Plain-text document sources
▬▬▬
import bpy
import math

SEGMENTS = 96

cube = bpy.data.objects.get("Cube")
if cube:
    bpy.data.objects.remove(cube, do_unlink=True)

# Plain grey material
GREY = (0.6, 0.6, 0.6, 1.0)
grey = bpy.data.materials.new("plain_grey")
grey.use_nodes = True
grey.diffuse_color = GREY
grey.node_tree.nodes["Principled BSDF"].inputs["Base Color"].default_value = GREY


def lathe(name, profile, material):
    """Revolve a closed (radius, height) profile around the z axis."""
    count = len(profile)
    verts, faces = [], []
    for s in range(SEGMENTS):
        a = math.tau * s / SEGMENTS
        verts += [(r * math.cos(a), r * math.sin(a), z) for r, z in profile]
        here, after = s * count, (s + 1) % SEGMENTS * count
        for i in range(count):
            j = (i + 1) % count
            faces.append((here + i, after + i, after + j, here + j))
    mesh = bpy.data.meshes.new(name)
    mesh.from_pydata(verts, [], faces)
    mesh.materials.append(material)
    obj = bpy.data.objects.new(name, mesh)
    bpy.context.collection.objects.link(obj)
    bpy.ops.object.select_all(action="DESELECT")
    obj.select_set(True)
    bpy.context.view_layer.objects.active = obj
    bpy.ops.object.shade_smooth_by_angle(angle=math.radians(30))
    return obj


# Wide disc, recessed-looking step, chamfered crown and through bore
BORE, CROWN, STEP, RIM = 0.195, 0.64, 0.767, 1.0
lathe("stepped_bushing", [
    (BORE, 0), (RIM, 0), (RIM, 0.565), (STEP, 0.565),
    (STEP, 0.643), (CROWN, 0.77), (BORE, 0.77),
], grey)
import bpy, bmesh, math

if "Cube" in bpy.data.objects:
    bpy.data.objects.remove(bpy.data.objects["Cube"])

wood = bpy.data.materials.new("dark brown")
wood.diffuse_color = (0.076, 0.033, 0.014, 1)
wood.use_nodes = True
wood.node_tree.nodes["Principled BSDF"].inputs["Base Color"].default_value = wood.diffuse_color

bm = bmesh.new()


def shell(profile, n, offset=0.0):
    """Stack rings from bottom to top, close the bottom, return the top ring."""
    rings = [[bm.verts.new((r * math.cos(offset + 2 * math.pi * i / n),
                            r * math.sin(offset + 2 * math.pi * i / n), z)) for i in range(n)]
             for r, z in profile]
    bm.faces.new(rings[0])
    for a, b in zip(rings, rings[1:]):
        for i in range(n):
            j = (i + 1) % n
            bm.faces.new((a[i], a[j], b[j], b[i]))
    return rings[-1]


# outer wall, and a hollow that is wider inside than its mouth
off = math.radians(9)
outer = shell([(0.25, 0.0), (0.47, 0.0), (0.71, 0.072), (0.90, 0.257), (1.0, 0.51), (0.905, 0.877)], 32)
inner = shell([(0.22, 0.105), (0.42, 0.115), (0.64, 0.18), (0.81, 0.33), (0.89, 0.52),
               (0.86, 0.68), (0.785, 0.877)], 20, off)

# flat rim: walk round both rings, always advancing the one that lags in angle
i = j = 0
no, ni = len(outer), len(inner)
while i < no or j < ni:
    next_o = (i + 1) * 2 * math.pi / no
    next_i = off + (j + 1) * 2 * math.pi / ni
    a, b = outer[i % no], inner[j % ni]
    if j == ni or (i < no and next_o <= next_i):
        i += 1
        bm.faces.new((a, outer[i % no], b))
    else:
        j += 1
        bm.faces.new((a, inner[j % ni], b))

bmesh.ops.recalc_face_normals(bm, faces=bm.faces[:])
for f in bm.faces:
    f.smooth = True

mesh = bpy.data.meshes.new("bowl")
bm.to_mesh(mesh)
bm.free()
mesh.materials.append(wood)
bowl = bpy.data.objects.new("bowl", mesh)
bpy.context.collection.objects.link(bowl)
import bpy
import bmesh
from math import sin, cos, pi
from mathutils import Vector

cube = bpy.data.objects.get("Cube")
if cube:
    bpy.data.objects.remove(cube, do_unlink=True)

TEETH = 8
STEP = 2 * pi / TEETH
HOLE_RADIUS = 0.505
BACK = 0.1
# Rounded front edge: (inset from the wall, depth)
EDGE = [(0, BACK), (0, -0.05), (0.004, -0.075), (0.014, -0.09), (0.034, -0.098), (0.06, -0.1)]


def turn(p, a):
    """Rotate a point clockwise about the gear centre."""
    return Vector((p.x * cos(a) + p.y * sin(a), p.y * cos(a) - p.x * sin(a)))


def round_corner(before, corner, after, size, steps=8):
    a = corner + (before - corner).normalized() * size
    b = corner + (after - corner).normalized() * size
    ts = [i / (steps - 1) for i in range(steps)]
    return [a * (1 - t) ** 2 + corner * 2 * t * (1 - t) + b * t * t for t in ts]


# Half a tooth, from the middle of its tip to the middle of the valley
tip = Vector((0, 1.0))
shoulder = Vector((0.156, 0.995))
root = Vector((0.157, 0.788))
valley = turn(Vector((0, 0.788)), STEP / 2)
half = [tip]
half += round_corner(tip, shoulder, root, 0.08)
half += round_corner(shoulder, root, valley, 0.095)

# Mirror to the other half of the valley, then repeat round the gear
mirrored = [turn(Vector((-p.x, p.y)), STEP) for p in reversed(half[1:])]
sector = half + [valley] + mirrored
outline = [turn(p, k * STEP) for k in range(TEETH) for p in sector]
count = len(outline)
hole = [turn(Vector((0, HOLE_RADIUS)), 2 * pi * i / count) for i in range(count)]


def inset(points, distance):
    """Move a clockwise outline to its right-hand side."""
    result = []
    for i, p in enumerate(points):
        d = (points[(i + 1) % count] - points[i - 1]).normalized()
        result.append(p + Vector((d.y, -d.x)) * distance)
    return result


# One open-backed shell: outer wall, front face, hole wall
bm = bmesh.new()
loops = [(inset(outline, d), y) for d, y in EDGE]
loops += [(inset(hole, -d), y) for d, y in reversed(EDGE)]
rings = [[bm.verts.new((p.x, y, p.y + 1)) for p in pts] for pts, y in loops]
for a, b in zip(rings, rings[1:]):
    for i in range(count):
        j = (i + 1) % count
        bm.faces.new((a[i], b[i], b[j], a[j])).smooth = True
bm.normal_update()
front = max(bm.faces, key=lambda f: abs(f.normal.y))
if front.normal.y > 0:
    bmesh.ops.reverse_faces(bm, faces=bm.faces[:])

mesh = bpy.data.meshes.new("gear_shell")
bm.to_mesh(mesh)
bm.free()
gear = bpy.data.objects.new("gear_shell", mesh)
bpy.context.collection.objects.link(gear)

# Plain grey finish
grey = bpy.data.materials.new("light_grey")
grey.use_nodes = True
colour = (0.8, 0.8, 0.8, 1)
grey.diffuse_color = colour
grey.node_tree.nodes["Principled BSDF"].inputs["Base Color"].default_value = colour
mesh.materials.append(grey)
▬▬▬
### EXERCISE DESCRIPTION
Extract the data in full. Keep it word for word.

### WRITTEN SOLUTION
import bpy
import math

SEGMENTS = 96

cube = bpy.data.objects.get("Cube")
if cube:
    bpy.data.objects.remove(cube, do_unlink=True)

# Plain grey material
GREY = (0.6, 0.6, 0.6, 1.0)
grey = bpy.data.materials.new("plain_grey")
grey.use_nodes = True
grey.diffuse_color = GREY
grey.node_tree.nodes["Principled BSDF"].inputs["Base Color"].default_value = GREY


def lathe(name, profile, material):
    """Revolve a closed (radius, height) profile around the z axis."""
    count = len(profile)
    verts, faces = [], []
    for s in range(SEGMENTS):
        a = math.tau * s / SEGMENTS
        verts += [(r * math.cos(a), r * math.sin(a), z) for r, z in profile]
        here, after = s * count, (s + 1) % SEGMENTS * count
        for i in range(count):
            j = (i + 1) % count
            faces.append((here + i, after + i, after + j, here + j))
    mesh = bpy.data.meshes.new(name)
    mesh.from_pydata(verts, [], faces)
    mesh.materials.append(material)
    obj = bpy.data.objects.new(name, mesh)
    bpy.context.collection.objects.link(obj)
    bpy.ops.object.select_all(action="DESELECT")
    obj.select_set(True)
    bpy.context.view_layer.objects.active = obj
    bpy.ops.object.shade_smooth_by_angle(angle=math.radians(30))
    return obj


# Wide disc, recessed-looking step, chamfered crown and through bore
BORE, CROWN, STEP, RIM = 0.195, 0.64, 0.767, 1.0
lathe("stepped_bushing", [
    (BORE, 0), (RIM, 0), (RIM, 0.565), (STEP, 0.565),
    (STEP, 0.643), (CROWN, 0.77), (BORE, 0.77),
], grey)
import bpy, bmesh, math

if "Cube" in bpy.data.objects:
    bpy.data.objects.remove(bpy.data.objects["Cube"])

wood = bpy.data.materials.new("dark brown")
wood.diffuse_color = (0.076, 0.033, 0.014, 1)
wood.use_nodes = True
wood.node_tree.nodes["Principled BSDF"].inputs["Base Color"].default_value = wood.diffuse_color

bm = bmesh.new()


def shell(profile, n, offset=0.0):
    """Stack rings from bottom to top, close the bottom, return the top ring."""
    rings = [[bm.verts.new((r * math.cos(offset + 2 * math.pi * i / n),
                            r * math.sin(offset + 2 * math.pi * i / n), z)) for i in range(n)]
             for r, z in profile]
    bm.faces.new(rings[0])
    for a, b in zip(rings, rings[1:]):
        for i in range(n):
            j = (i + 1) % n
            bm.faces.new((a[i], a[j], b[j], b[i]))
    return rings[-1]


# outer wall, and a hollow that is wider inside than its mouth
off = math.radians(9)
outer = shell([(0.25, 0.0), (0.47, 0.0), (0.71, 0.072), (0.90, 0.257), (1.0, 0.51), (0.905, 0.877)], 32)
inner = shell([(0.22, 0.105), (0.42, 0.115), (0.64, 0.18), (0.81, 0.33), (0.89, 0.52),
               (0.86, 0.68), (0.785, 0.877)], 20, off)

# flat rim: walk round both rings, always advancing the one that lags in angle
i = j = 0
no, ni = len(outer), len(inner)
while i < no or j < ni:
    next_o = (i + 1) * 2 * math.pi / no
    next_i = off + (j + 1) * 2 * math.pi / ni
    a, b = outer[i % no], inner[j % ni]
    if j == ni or (i < no and next_o <= next_i):
        i += 1
        bm.faces.new((a, outer[i % no], b))
    else:
        j += 1
        bm.faces.new((a, inner[j % ni], b))

bmesh.ops.recalc_face_normals(bm, faces=bm.faces[:])
for f in bm.faces:
    f.smooth = True

mesh = bpy.data.meshes.new("bowl")
bm.to_mesh(mesh)
bm.free()
mesh.materials.append(wood)
bowl = bpy.data.objects.new("bowl", mesh)
bpy.context.collection.objects.link(bowl)
import bpy
import bmesh
from math import sin, cos, pi
from mathutils import Vector

cube = bpy.data.objects.get("Cube")
if cube:
    bpy.data.objects.remove(cube, do_unlink=True)

TEETH = 8
STEP = 2 * pi / TEETH
HOLE_RADIUS = 0.505
BACK = 0.1
# Rounded front edge: (inset from the wall, depth)
EDGE = [(0, BACK), (0, -0.05), (0.004, -0.075), (0.014, -0.09), (0.034, -0.098), (0.06, -0.1)]


def turn(p, a):
    """Rotate a point clockwise about the gear centre."""
    return Vector((p.x * cos(a) + p.y * sin(a), p.y * cos(a) - p.x * sin(a)))


def round_corner(before, corner, after, size, steps=8):
    a = corner + (before - corner).normalized() * size
    b = corner + (after - corner).normalized() * size
    ts = [i / (steps - 1) for i in range(steps)]
    return [a * (1 - t) ** 2 + corner * 2 * t * (1 - t) + b * t * t for t in ts]


# Half a tooth, from the middle of its tip to the middle of the valley
tip = Vector((0, 1.0))
shoulder = Vector((0.156, 0.995))
root = Vector((0.157, 0.788))
valley = turn(Vector((0, 0.788)), STEP / 2)
half = [tip]
half += round_corner(tip, shoulder, root, 0.08)
half += round_corner(shoulder, root, valley, 0.095)

# Mirror to the other half of the valley, then repeat round the gear
mirrored = [turn(Vector((-p.x, p.y)), STEP) for p in reversed(half[1:])]
sector = half + [valley] + mirrored
outline = [turn(p, k * STEP) for k in range(TEETH) for p in sector]
count = len(outline)
hole = [turn(Vector((0, HOLE_RADIUS)), 2 * pi * i / count) for i in range(count)]


def inset(points, distance):
    """Move a clockwise outline to its right-hand side."""
    result = []
    for i, p in enumerate(points):
        d = (points[(i + 1) % count] - points[i - 1]).normalized()
        result.append(p + Vector((d.y, -d.x)) * distance)
    return result


# One open-backed shell: outer wall, front face, hole wall
bm = bmesh.new()
loops = [(inset(outline, d), y) for d, y in EDGE]
loops += [(inset(hole, -d), y) for d, y in reversed(EDGE)]
rings = [[bm.verts.new((p.x, y, p.y + 1)) for p in pts] for pts, y in loops]
for a, b in zip(rings, rings[1:]):
    for i in range(count):
        j = (i + 1) % count
        bm.faces.new((a[i], b[i], b[j], a[j])).smooth = True
bm.normal_update()
front = max(bm.faces, key=lambda f: abs(f.normal.y))
if front.normal.y > 0:
    bmesh.ops.reverse_faces(bm, faces=bm.faces[:])

mesh = bpy.data.meshes.new("gear_shell")
bm.to_mesh(mesh)
bm.free()
gear = bpy.data.objects.new("gear_shell", mesh)
bpy.context.collection.objects.link(gear)

# Plain grey finish
grey = bpy.data.materials.new("light_grey")
grey.use_nodes = True
colour = (0.8, 0.8, 0.8, 1)
grey.diffuse_color = colour
grey.node_tree.nodes["Principled BSDF"].inputs["Base Color"].default_value = colour
mesh.materials.append(grey)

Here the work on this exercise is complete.